This begs the next series of questions: why is it that, despite such tangible evidence concerning Indian fingerprints on the trigger of militancy in Pakistan, we are unable to implicate India at the global stage? How is it that the Mumbai attacks (without any conclusive proof of Pakistan involvement) resulted in such tremendous backlash for Pakistan, but Kalboshan Yadav’s signed confession (of perpetrating violence in Balochistan and Karachi) has remained powerless in incriminating India? Why is it that Ajmal Kasab became an international name for terrorism, whereas Aslam Achu remains largely anonymous?
The answer to these (and other such) questions is depressingly simple: over the past decade and a half, successive government in Pakistan have remained entirely ineffective in projecting the essence of Indian involvement in militant activities across Pakistan. In fact, despite all the hue and cry, our former Prime Minister (Nawaz Sharif) entirely shied away from naming Kalboshan Yadav. Despite hiring of international lobbying firms (e.g. Roberti Global) to try and bring himself back into power, Nawaz Sharif and his government never hired such lobbying power to rally the cause of Pakistan.
We failed to nominate our judge (within time) before the International Court of Justice, for prosecuting Indian sponsored terrorism in Pakistan. The likes of Mehmood Achakzai, who speak NDS’s language more than Pakistan’s, remained and “ideological ally” of the former government. And to top it all, Nawaz Sharif decided to go on the record to support Indian stance (of Pakistan-sponsored terrorism) in that infamous interview to Cyril Almeida.
No matter how one parses the issue, would have to be that the Chinese have neither done nor planned any activity that would offend the different fault-lines of militancy in Pakistan.
Of course India is sponsoring terrorism in Pakistan. They have opposed CPEC from the very start. They are the immediate affectee of Pakistan’s expanding relationship with China. They the most to gain with destabilisation in Balochistan and Karachi. They have a tangible interest in painting Pakistan as a rogue State with nuclear weapons.
But that is all part of the game, between two States with entrenched lines of enmity. Our real grievance is not with the enemy (India) who has plotted and planned against Pakistan; our real gripe is with the governments and leaders who refused to call the enemy by its name.
Thankfully, the attack on the Chinese Consulate in Karachi was neutralised by the brave men and women of our law enforcement agencies, some of who were martyred in the process. But such sacrifice will only be of much value if the present government breaks tradition with the past, and builds international consensus against Indian-sponsored terrorism in Pakistan.

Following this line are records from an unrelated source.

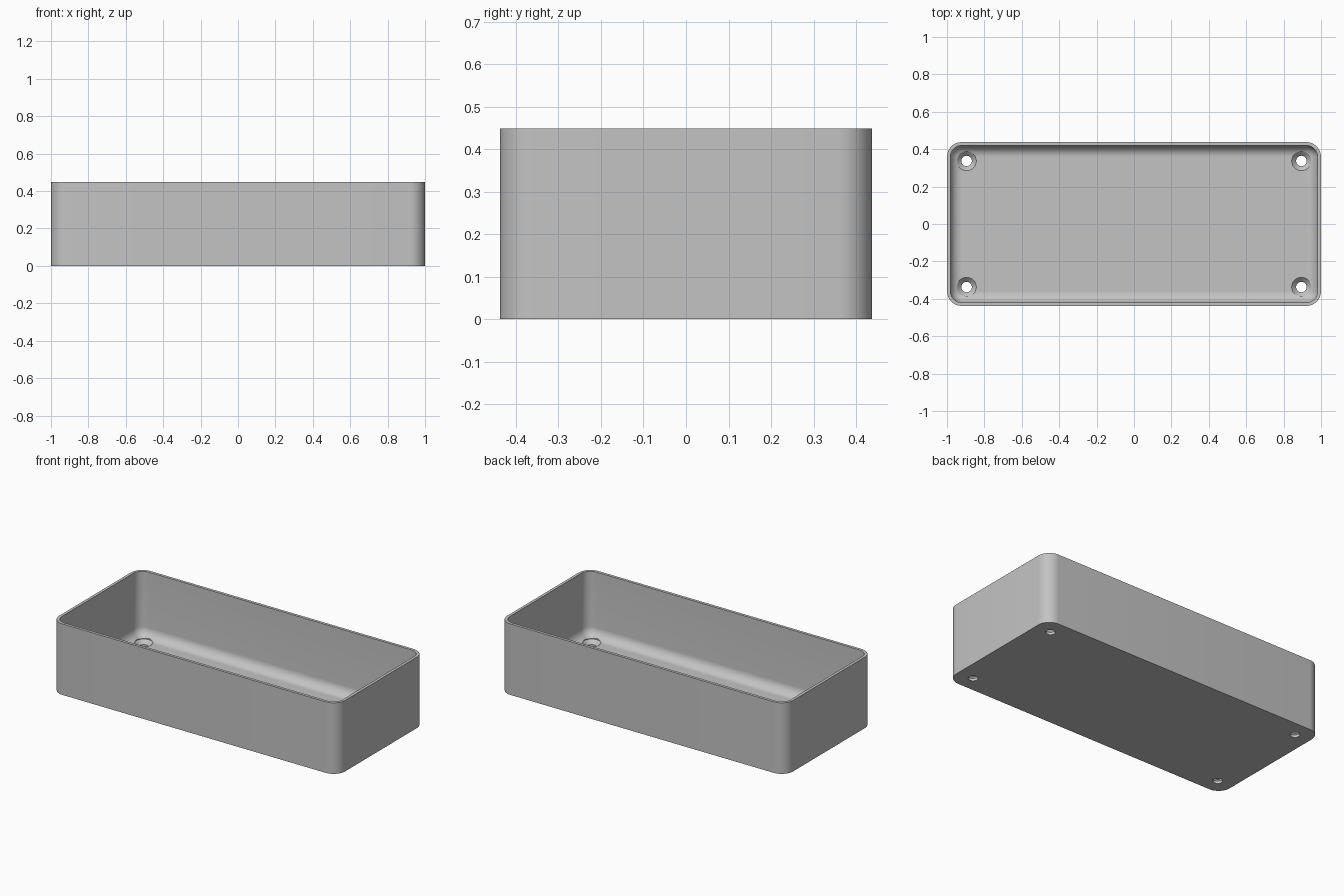
import bpy, bmesh, math

HALF_X, HALF_Y, HEIGHT = 1.0, 0.438, 0.449
CORNER, WALL, FLOOR, FILLET = 0.08, 0.018, 0.04, 0.06
HOLE_X, HOLE_Y = 0.895, 0.337

if "Cube" in bpy.data.objects:
    bpy.data.objects.remove(bpy.data.objects["Cube"])

grey = bpy.data.materials.new("plain grey")
grey.use_nodes = True
colour = (0.55, 0.55, 0.55, 1)
grey.diffuse_color = colour
grey.node_tree.nodes["Principled BSDF"].inputs["Base Color"].default_value = colour


def rounded_ring(bm, inset, z, steps=12):
    """Rounded rectangle of vertices, inset from the outer outline."""
    verts = []
    radius = CORNER - inset
    for quarter, (sx, sy) in enumerate([(1, 1), (-1, 1), (-1, -1), (1, -1)]):
        for i in range(steps + 1):
            a = math.pi / 2 * (quarter + i / steps)
            verts.append(bm.verts.new((sx * (HALF_X - CORNER) + radius * math.cos(a),
                                       sy * (HALF_Y - CORNER) + radius * math.sin(a), z)))
    return verts


def loft(bm, rings):
    """Skin successive rings and cap both ends."""
    for low, high in zip(rings, rings[1:]):
        n = len(low)
        for i in range(n):
            j = (i + 1) % n
            bm.faces.new((low[i], low[j], high[j], high[i]))
    bm.faces.new(rings[0][::-1])
    bm.faces.new(rings[-1])
    bmesh.ops.recalc_face_normals(bm, faces=bm.faces)


def finish(bm, name):
    mesh = bpy.data.meshes.new(name)
    bm.to_mesh(mesh)
    bm.free()
    obj = bpy.data.objects.new(name, mesh)
    bpy.context.collection.objects.link(obj)
    mesh.materials.append(grey)
    return obj


# Open tray: outer wall, rim, inner wall, filleted floor
profile = [(0, 0), (0, HEIGHT), (WALL, HEIGHT)]
for i in range(11):
    a = math.pi / 2 * i / 10
    profile.append((WALL + FILLET * (1 - math.cos(a)),
                    FLOOR + FILLET * (1 - math.sin(a))))
bm = bmesh.new()
loft(bm, [rounded_ring(bm, inset, z) for inset, z in profile])
tray = finish(bm, "tray")

# Countersunk screw holes, one cutter for all four corners
hole_profile = [(0.028, -0.05), (0.028, 0.016), (0.052, FLOOR), (0.052, 0.12)]
bm = bmesh.new()
for sx in (-1, 1):
    for sy in (-1, 1):
        rings = []
        for r, z in hole_profile:
            rings.append([bm.verts.new((sx * HOLE_X + r * math.cos(k * math.tau / 32),
                                        sy * HOLE_Y + r * math.sin(k * math.tau / 32), z))
                          for k in range(32)])
        loft(bm, rings)
cutter = finish(bm, "screw_hole_cutter")
cutter.hide_render = True

cut = tray.modifiers.new("screw holes", 'BOOLEAN')
cut.operation = 'DIFFERENCE'
cut.solver = 'EXACT'
cut.object = cutter

bpy.ops.object.select_all(action='DESELECT')
tray.select_set(True)
bpy.context.view_layer.objects.active = tray
bpy.ops.object.modifier_apply(modifier=cut.name)
bpy.data.objects.remove(cutter)
bpy.ops.object.shade_smooth_by_angle(angle=math.radians(30))
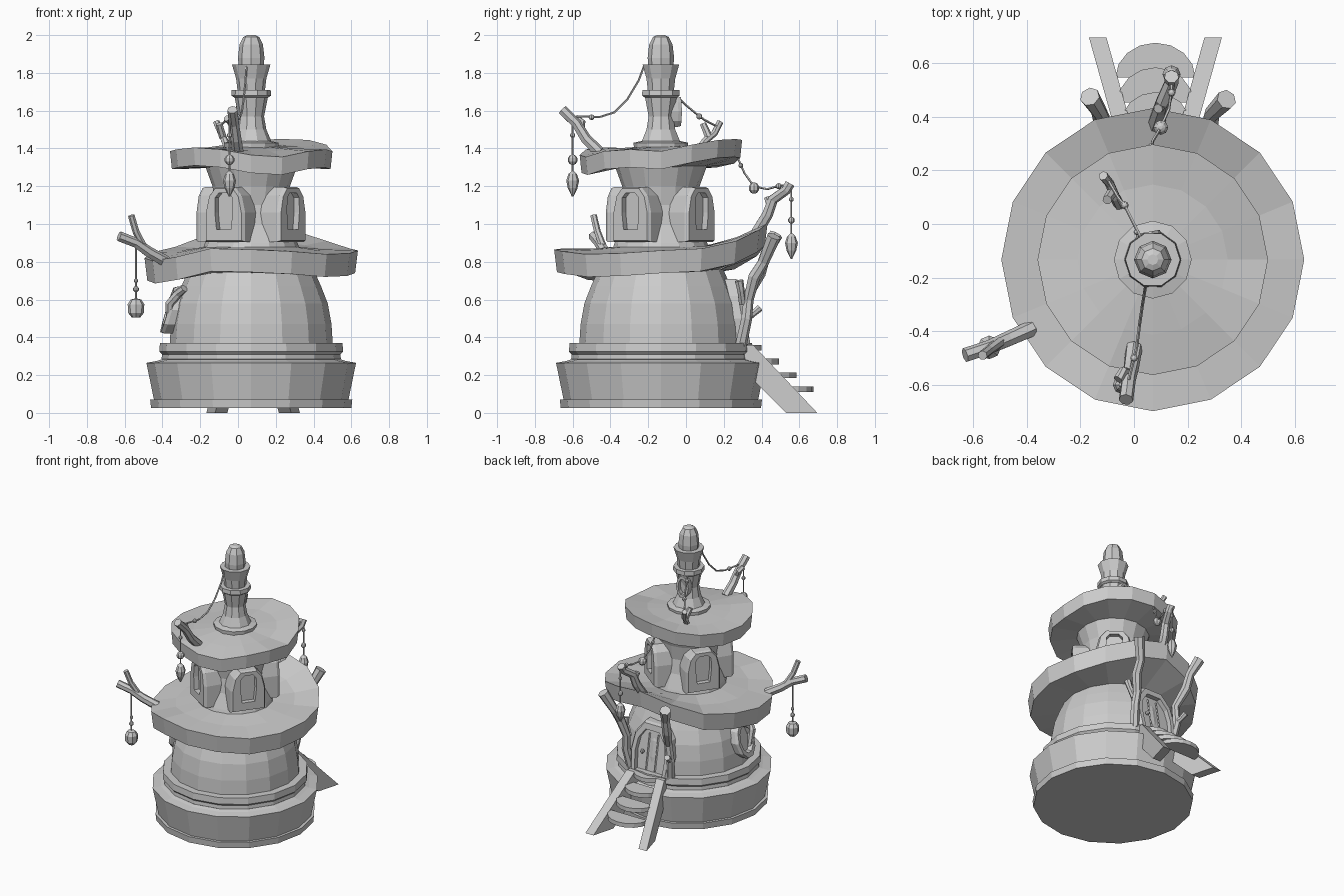
import bpy, bmesh, math
from math import sin, cos, pi, radians
from mathutils import Vector

if "Cube" in bpy.data.objects:
    bpy.data.objects.remove(bpy.data.objects["Cube"])

CX, CY = 0.07, -0.133          # tower axis


def loft(name, loops, cap=True, closed=False):
    """Skin a list of equally long point loops."""
    bm = bmesh.new()
    rings = [[bm.verts.new(p) for p in lp] for lp in loops]
    n = len(rings[0])
    pairs = list(zip(rings, rings[1:]))
    if closed:
        pairs.append((rings[-1], rings[0]))
    elif cap:
        bm.faces.new(rings[0])
        bm.faces.new(rings[-1])
    for a, b in pairs:
        for i in range(n):
            j = (i + 1) % n
            bm.faces.new((a[i], a[j], b[j], b[i]))
    bmesh.ops.recalc_face_normals(bm, faces=bm.faces)
    me = bpy.data.meshes.new(name)
    bm.to_mesh(me)
    bm.free()
    ob = bpy.data.objects.new(name, me)
    bpy.context.collection.objects.link(ob)
    return ob


def ring(r, z, n=16, c=(CX, CY)):
    return [(c[0] + r * cos(2 * pi * i / n), c[1] + r * sin(2 * pi * i / n), z) for i in range(n)]


def lathe(name, prof, n=16, c=(CX, CY)):
    return loft(name, [ring(r, z, n, c) for r, z in prof])


def roof(name, prof, lifts):
    """Wavy roof: profile of (radius, z, lift weight), closed around."""
    return loft(name, [[(x, y, z + w * lifts[i]) for i, (x, y, _) in enumerate(ring(r, z))]
                       for r, z, w in prof], closed=True)


def face(pts, angle, r, lean=0.0, z0=0.0):
    """Place an outline (sideways, z) at distance r from the axis, facing angle."""
    a = radians(angle)
    return [(CX + (r + lean * (z - z0)) * cos(a) - u * sin(a),
             CY + (r + lean * (z - z0)) * sin(a) + u * cos(a), z) for u, z in pts]


def mirror(half):
    return half + [(-u, z) for u, z in reversed(half)]


def framed(name, outer, inner, angle, r0, r1, lean=0.0, z0=0.0, bevel=0.9):
    zc = sum(z for _, z in outer) / len(outer)
    front = [(u * bevel, zc + (z - zc) * (bevel + .05)) for u, z in outer]
    f = lambda p, r: face(p, angle, r, lean, z0)
    loft(name + "_frame", [f(outer, r0), f(outer, r1 - .02), f(front, r1), f(inner, r1), f(inner, r0)], closed=True)
    loft(name + "_panel", [f(inner, r0), f(inner, r1 - .035)])


def tube(name, pts, radii, sides=7):
    """Branch or cord swept along points."""
    P = [Vector(p) for p in pts]
    if not isinstance(radii, (list, tuple)):
        radii = [radii] * len(P)
    loops = []
    for i, p in enumerate(P):
        t = (P[min(i + 1, len(P) - 1)] - P[max(i - 1, 0)]).normalized()
        ref = Vector((1, 0, 0)) if abs(t.x) < 0.75 else Vector((0, 0, 1))
        s = t.cross(ref).normalized()
        b = t.cross(s)
        loops.append([p + radii[i] * (cos(2 * pi * k / sides) * s + sin(2 * pi * k / sides) * b) for k in range(sides)])
    return loft(name, loops)


def ball(name, p, r):
    x, y, z = p
    lathe(name, [(r * max(sin(pi * k / 5), .2), z - r * cos(pi * k / 5)) for k in range(6)], 8, (x, y))


# stone base, ring and domed lower room
lathe("base_drum", [(.53, .025), (.535, .07), (.515, .07), (.555, .265), (.50, .275), (.47, .285)])
lathe("base_ring", [(.455, .27), (.475, .285), (.472, .31), (.487, .325), (.483, .37), (.43, .37)])
lathe("dome_room", [(.432, .36), (.425, .47), (.405, .58), (.37, .67), (.33, .76)])

# wavy lower roof lifted over the door, upper room, upper roof
low = [.01, .02, .06, .12, .155, .10, .03, .0, -.03, -.045, -.025, .02, .015, .005, -.01, -.005]
roof("lower_roof", [(.31, .74, .1), (.55, .73, 1), (.565, .85, 1), (.40, .86, .45), (.24, .88, 0)], low)
lathe("upper_room", [(.265, .84), (.245, .9), (.205, 1.0), (.19, 1.1), (.205, 1.2), (.245, 1.31)])
high = [.0, .035, .06, .065, .06, .03, .01, 0, 0, .01, .02, .01, -.02, -.03, 0, .01]
roof("upper_roof", [(.22, 1.30, 0), (.42, 1.29, 1), (.43, 1.385, 1), (.28, 1.395, .4), (.1, 1.41, 0)], high)

# spire
lathe("spire_foot", [(.14, 1.38), (.145, 1.43), (.10, 1.44)], 12)
lathe("spire_neck", [(.11, 1.43), (.08, 1.5), (.068, 1.57), (.09, 1.68)], 10)
lathe("spire_collar", [(.09, 1.67), (.105, 1.68), (.103, 1.71), (.06, 1.71)], 10)
lathe("spire_cup", [(.072, 1.70), (.08, 1.77), (.102, 1.845), (.07, 1.845)], 10)
lathe("spire_cap", [(.066, 1.83), (.07, 1.88), (.062, 1.95), (.042, 1.99), (.02, 2.0)], 8)
oval = lambda a, b, zc, n=10: [(a * cos(2 * pi * k / n), zc + b * sin(2 * pi * k / n)) for k in range(n)]
framed("spire_window", oval(.05, .085, 1.595), oval(.03, .058, 1.595), 100, .04, .105)

# four windows around the upper room
win_out = mirror([(.122, .905), (.122, 1.06), (.10, 1.15), (.06, 1.195)])
win_in = mirror([(.045, .97), (.055, 1.06), (.053, 1.14), (.03, 1.165)])
for k, ang in enumerate((-122, -36, 52, 146)):
    framed(f"window_{k+1}", win_out, win_in, ang, .15, .275)

# door under the lifted roof, and round side window
door_out = mirror([(.15, .36), (.165, .5), (.145, .62), (.075, .71)])
door_in = mirror([(.11, .37), (.12, .5), (.105, .59), (.055, .66)])
framed("door", door_out, door_in, 90, .28, .475, -.18, .36)
for k in (-.035, .035):
    tube("door_groove_strip", face([(k, .38), (k, .63)], 90, .447, -.18, .36), .006, 4)
ball("door_knob", (.14, .305, .5), .015)
framed("round_window", oval(.105, .13, .545), oval(.07, .09, .545), 184, .28, .46, -.3, .5)
tube("round_window_twig", [(-.36, -.22, .47), (-.36, -.25, .58), (-.32, -.27, .63), (-.285, -.3, .66)], [.02, .026, .024, .022])

# steps and splayed stringers
for k in range(4):
    yf, z = .40 + .092 * k, .345 - .073 * k
    w = .125 + .008 * k
    arc = [(.08 + w * cos(pi * i / 8), yf - .13 + .13 * sin(pi * i / 8)) for i in range(9)]
    loft(f"step_{k+1}", [[(x, y, zz) for x, y in arc] for zz in (z - .015, z + .015)])
side = [(.30, .36), (.355, .36), (.695, 0.0), (.53, 0.0), (.30, .23)]
for s, nm in ((-1, "left"), (1, "right")):
    loft("stringer_" + nm, [[(.08 + s * (off + .28 * (y - .4)), y, z) for y, z in side] for off in (.10, .165)])

# crooked door posts
tube("door_post_left", [(-.08, .29, .36), (-.10, .32, .5), (-.085, .325, .62), (-.12, .39, .74), (-.13, .42, .84), (-.165, .475, .945)],
     [.032, .028, .028, .033, .03, .038])
tube("door_post_right", [(.24, .29, .36), (.26, .32, .5), (.25, .33, .6), (.28, .36, .72), (.29, .41, .8), (.345, .465, .935)],
     [.032, .03, .028, .033, .03, .038])
tube("post_twig_left", [(-.095, .32, .5), (-.11, .36, .53), (-.12, .39, .555)], [.02, .018, .02])
tube("post_twig_right", [(.25, .30, .58), (.28, .29, .65), (.29, .28, .70)], [.022, .02, .024])

# branches growing from the roofs
branches = {
    "left_branch": [(-.38, -.39, .80), (-.47, -.43, .85), (-.54, -.46, .90), (-.63, -.49, .935)],
    "left_branch_prong": [(-.50, -.44, .88), (-.54, -.47, .96), (-.565, -.49, 1.045)],
    "front_branch": [(.0, -.46, 1.38), (-.01, -.53, 1.45), (-.02, -.58, 1.53), (-.03, -.655, 1.605)],
    "front_branch_prong": [(-.015, -.56, 1.49), (-.04, -.55, 1.54), (-.06, -.58, 1.56)],
    "back_branch": [(.08, .37, .95), (.10, .43, 1.05), (.11, .46, 1.13), (.14, .53, 1.18), (.14, .55, 1.215)],
    "back_branch_prong": [(.11, .45, 1.08), (.09, .43, 1.14)],
    "twig_branch": [(-.05, .06, 1.38), (-.07, .10, 1.44), (-.09, .15, 1.48), (-.115, .18, 1.54)],
    "twig_branch_prong": [(-.08, .12, 1.46), (-.10, .09, 1.53)],
}
for nm, pts in branches.items():
    r = .019 if "twig" in nm or "prong" in nm else .029
    tube(nm, pts, [r * (1.1 - .25 * i / (len(pts) - 1)) for i in range(len(pts) - 1)] + [r * .95])

# garlands between spire, roofs and branches
garlands = {
    "front_garland": [(.045, -.22, 1.84), (.04, -.25, 1.76), (.03, -.31, 1.66), (.02, -.38, 1.59), (.01, -.46, 1.565), (-.02, -.58, 1.57)],
    "twig_garland": [(.03, -.06, 1.69), (.0, .0, 1.63), (-.03, .06, 1.58), (-.06, .10, 1.55), (-.095, .16, 1.52)],
    "back_garland": [(.06, .27, 1.36), (.07, .31, 1.27), (.10, .36, 1.20), (.13, .43, 1.185), (.14, .50, 1.205), (.14, .55, 1.205)],
}
for nm, pts in garlands.items():
    tube(nm, pts, .006, 5)
for k, (p, r) in enumerate([((.0, -.50, 1.565), .015), ((-.035, .07, 1.57), .016), ((.01, -.03, 1.65), .012),
                            ((.10, .36, 1.19), .029), ((.14, .49, 1.20), .016), ((.065, .29, 1.31), .013)]):
    ball(f"garland_bead_{k+1}", p, r)


def pendant(name, x, y, top, beads, prof):
    """Hanging cord with beads and an ornament."""
    tube(name + "_cord", [(x, y, top), (x, y, prof[-1][1] - .01)], .005, 5)
    for z, r in beads:
        ball(name + "_bead", (x, y, z), r)
    lathe(name + "_ornament", prof, 8, (x, y))


leaf = lambda z: [(.004, z), (.026, z + .045), (.034, z + .085), (.022, z + .12), (.006, z + .135)]
pendant("front_pendant", -.045, -.60, 1.56, [(1.47, .014), (1.34, .027)], leaf(1.145))
pendant("back_pendant", .14, .558, 1.205, [(1.13, .013), (1.02, .018)], leaf(.815))
pendant("left_pendant", -.54, -.46, .89, [(.70, .012), (.655, .016)],
        [(.022, .505), (.042, .53), (.044, .575), (.028, .6), (.008, .605)])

Saad Rasool is a lawyer based in Lahore. He has an LL.M. in Constitutional Law from Harvard Law School. He can be reached at: firstname.lastname@example.org, or Twitter: @Ch_SaadRasool. The article originally appeared at The Nation and has been republished with author’s permission. The Views expressed in this article are author’s own and do not necessarily reflect the editorial policy of Global Village Space.